A predominant theme across all of the subjects of the Project 468 blog is overcoming major challenges. The farmers on Lopez Island are particularly skilled at improvising to beat the odds. Two people in particular have overcome probably the most difficult challenge facing aspiring Lopez farmers: no land. Blake and Julie Johnston moved to Lopez Island without land to farm. They, like many other farmers getting started, spent time plying their trade and honing their skills at S&S Homestead Farm. When they were ready to start their own farm – Helen’s Farm – Blake and Julie had the expertise, support from the community and a plan. But no land.
Not letting that stop them, the Johnstons struck agreements with a half-dozen land owners around Lopez – leasing a half-acre here and an acre there to grow their vegetables and raise their chickens, pigs and cattle. Running a farm is complicated enough without the added complexity of running between parcels of land, but Blake and Julie were able to make it work. In fact, they found ways to turn this challenge into an opportunity by educating themselves on the variety of systems that different types of land require – everything from planting methods to drainage. Having no land meant no permanent place to process what they grew, which resulted in many a chicken butchered under the shade of a tree. My favorite Helen’s Farm innovation is the portable chicken coup that Blake and Julie constructed to ensure they could stay mobile.
I introduced myself to Blake and Julie a few weeks ago at the Saturday Winter Market on Sunnyfield Farm. While he was flipping a hamburger, Blake gave me a bit of the history of Helen’s Farm. After a few years of crisscrossing the island every day to maintain their far flung enterprise, he and Julie were introduced to Rita O’Boyle, a long-time Lopez landowner whose 55 acres in the center of the island had for years been harvested for hay. “After many many years of growing grass I was concerned about the health of the fields,” Rita told me later. Her land had a fertility deficit as a result of nutrients being stripped away by years of haying. So, after a few conversations with the Johnstons, Rita agreed to let them consolidate their farm, leasing 50 acres of her land. Blake described this as “a dream come true.” It seems that Rita feels the same way: “The fields are now being nourished, producing amazing crops and feeding organic cows, pigs and poultry. I feel as if I have played small part in the future sustenance of the island.”
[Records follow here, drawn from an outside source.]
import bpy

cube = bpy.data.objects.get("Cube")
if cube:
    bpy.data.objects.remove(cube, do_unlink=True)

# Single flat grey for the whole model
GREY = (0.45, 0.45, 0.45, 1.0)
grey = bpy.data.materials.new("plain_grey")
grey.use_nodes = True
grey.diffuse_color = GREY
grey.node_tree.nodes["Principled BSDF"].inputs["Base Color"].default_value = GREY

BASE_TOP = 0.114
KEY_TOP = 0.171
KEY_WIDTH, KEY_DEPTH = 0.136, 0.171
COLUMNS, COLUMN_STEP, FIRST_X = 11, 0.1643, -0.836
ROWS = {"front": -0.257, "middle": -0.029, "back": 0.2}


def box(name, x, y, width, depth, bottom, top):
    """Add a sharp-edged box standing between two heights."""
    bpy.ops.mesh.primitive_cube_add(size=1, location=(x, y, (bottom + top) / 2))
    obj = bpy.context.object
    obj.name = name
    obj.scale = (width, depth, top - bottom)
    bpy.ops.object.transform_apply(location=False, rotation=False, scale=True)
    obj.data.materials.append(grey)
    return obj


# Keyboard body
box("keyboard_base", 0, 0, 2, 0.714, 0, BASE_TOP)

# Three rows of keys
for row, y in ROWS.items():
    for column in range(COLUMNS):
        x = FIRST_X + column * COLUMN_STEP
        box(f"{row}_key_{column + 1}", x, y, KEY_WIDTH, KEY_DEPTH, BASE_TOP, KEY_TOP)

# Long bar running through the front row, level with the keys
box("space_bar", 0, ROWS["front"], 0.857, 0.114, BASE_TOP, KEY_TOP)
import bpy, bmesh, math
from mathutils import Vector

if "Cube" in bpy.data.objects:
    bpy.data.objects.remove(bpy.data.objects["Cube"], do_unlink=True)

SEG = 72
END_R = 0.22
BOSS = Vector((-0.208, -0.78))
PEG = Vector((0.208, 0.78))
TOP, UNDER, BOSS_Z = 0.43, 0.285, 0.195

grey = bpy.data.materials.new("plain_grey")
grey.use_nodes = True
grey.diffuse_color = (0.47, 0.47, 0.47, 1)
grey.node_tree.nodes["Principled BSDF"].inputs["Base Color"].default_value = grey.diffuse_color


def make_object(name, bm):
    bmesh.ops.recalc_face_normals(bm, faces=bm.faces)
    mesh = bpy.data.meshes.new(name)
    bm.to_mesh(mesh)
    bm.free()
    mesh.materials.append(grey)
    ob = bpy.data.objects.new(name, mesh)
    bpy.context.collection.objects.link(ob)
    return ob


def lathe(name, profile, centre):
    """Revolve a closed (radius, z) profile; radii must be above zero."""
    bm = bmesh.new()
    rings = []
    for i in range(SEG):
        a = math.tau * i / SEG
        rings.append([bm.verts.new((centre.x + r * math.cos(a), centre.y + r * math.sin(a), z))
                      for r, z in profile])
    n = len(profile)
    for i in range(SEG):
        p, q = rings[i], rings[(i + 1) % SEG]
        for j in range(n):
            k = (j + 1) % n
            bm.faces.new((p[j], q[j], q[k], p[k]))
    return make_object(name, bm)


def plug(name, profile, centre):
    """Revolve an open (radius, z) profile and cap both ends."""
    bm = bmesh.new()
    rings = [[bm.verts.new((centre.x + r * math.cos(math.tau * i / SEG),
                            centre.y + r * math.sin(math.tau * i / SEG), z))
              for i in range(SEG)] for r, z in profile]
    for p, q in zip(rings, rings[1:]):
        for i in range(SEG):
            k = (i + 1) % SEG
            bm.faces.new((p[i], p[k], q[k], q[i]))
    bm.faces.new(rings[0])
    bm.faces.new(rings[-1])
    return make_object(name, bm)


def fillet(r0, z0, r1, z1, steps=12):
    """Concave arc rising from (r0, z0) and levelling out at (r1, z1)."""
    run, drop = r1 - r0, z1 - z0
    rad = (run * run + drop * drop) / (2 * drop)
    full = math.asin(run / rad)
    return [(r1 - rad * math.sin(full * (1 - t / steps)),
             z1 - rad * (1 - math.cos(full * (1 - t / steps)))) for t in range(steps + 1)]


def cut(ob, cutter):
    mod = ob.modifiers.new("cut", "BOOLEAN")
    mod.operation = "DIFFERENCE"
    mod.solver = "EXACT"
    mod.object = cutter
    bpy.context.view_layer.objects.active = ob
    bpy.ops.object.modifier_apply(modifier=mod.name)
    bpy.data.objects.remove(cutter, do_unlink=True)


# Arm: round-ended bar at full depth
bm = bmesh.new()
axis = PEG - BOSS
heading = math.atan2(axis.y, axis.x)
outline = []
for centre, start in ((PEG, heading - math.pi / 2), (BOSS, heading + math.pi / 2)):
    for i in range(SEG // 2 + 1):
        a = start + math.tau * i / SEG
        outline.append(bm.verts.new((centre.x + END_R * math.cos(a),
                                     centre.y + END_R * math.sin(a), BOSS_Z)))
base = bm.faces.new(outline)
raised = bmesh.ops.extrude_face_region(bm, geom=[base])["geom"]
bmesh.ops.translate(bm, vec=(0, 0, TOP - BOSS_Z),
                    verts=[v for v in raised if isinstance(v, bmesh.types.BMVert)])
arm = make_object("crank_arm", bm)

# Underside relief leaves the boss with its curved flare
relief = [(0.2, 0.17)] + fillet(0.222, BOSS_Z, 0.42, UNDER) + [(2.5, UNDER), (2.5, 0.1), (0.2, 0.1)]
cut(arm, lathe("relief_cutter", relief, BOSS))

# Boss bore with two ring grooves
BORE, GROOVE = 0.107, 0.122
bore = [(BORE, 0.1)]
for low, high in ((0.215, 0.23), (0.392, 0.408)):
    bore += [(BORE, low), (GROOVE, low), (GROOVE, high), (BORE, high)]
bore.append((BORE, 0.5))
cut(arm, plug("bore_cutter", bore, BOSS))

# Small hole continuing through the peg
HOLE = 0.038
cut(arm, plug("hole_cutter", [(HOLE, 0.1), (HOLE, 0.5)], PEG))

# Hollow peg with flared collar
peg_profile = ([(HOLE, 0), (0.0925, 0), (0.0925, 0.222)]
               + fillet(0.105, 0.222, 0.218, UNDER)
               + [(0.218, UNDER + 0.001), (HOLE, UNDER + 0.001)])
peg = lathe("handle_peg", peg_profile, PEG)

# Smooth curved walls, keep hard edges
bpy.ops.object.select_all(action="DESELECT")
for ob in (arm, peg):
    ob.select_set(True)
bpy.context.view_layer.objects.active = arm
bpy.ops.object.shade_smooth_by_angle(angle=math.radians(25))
Blake and Julie invited me to the farm last week to check out their latest project: the construction of a new processing facility that is going to take Helen’s Farm to the next level. After years of mobile farming, the Johnstons became adept at processing their goods without a building in which to do so. But for many reasons, probably including how tiresome it must get cutting up chickens and making sausage in the cold and rain, Blake and Julie decided it was time to have a permanent structure of their own. In addition to a roof over their heads, they’ll now be able to cool large quantities of the food they grow – making it possible for them to sell to more customers, including restaurants. Without a processing facility, Helen’s Farm used to harvest everything the day before they made a sale. Blake would get calls from customers asking how much he had for sale. He’d look out into his field and say, “I have no idea.” So, yes, their new processing facility will solve a number of problems.
Having learned so much about different types of land and agriculture systems from their mobile farming years, Blake and Julie have an abundance of knowledge to apply to how they manage their farm. They are big believers in biodynamic agriculture, developed by Rudolf Steiner. They look at their farm as a cellular organism that has different systems operating in balance with each other – using manure from their animals as natural fertilizer for their crops. They’ve also learned about how to leverage the light cycle of the moon for more effective crop management. According to Blake, “the moon throws off a shit ton of light.” That sounds like a biodynamic technical term.
Without a doubt, I learned a shit ton from Blake and Julie, and I share others’ excitement about the past and future success of Helen’s Farm. In case you’re wondering, they named the farm after Julie’s grandmother (who was a farmer) and Blake’s great grandmother – both of whom were named Helen. Both would be proud of their offspring.
You can buy Helen’s Farm’s chicken, pork, beef and vegetables at both the Winter and Summer Farmers Markets on Lopez as well as the San Juan Farmers Market. As their new processing facility comes online, I’m sure it won’t be long before you start seeing their food in more grocery stores and restaurants. In the meantime, you can join their CSA and contact them directly at firstname.lastname@example.org. And, if you want to check out their 50-acre farm, you can find it in the Mixby app.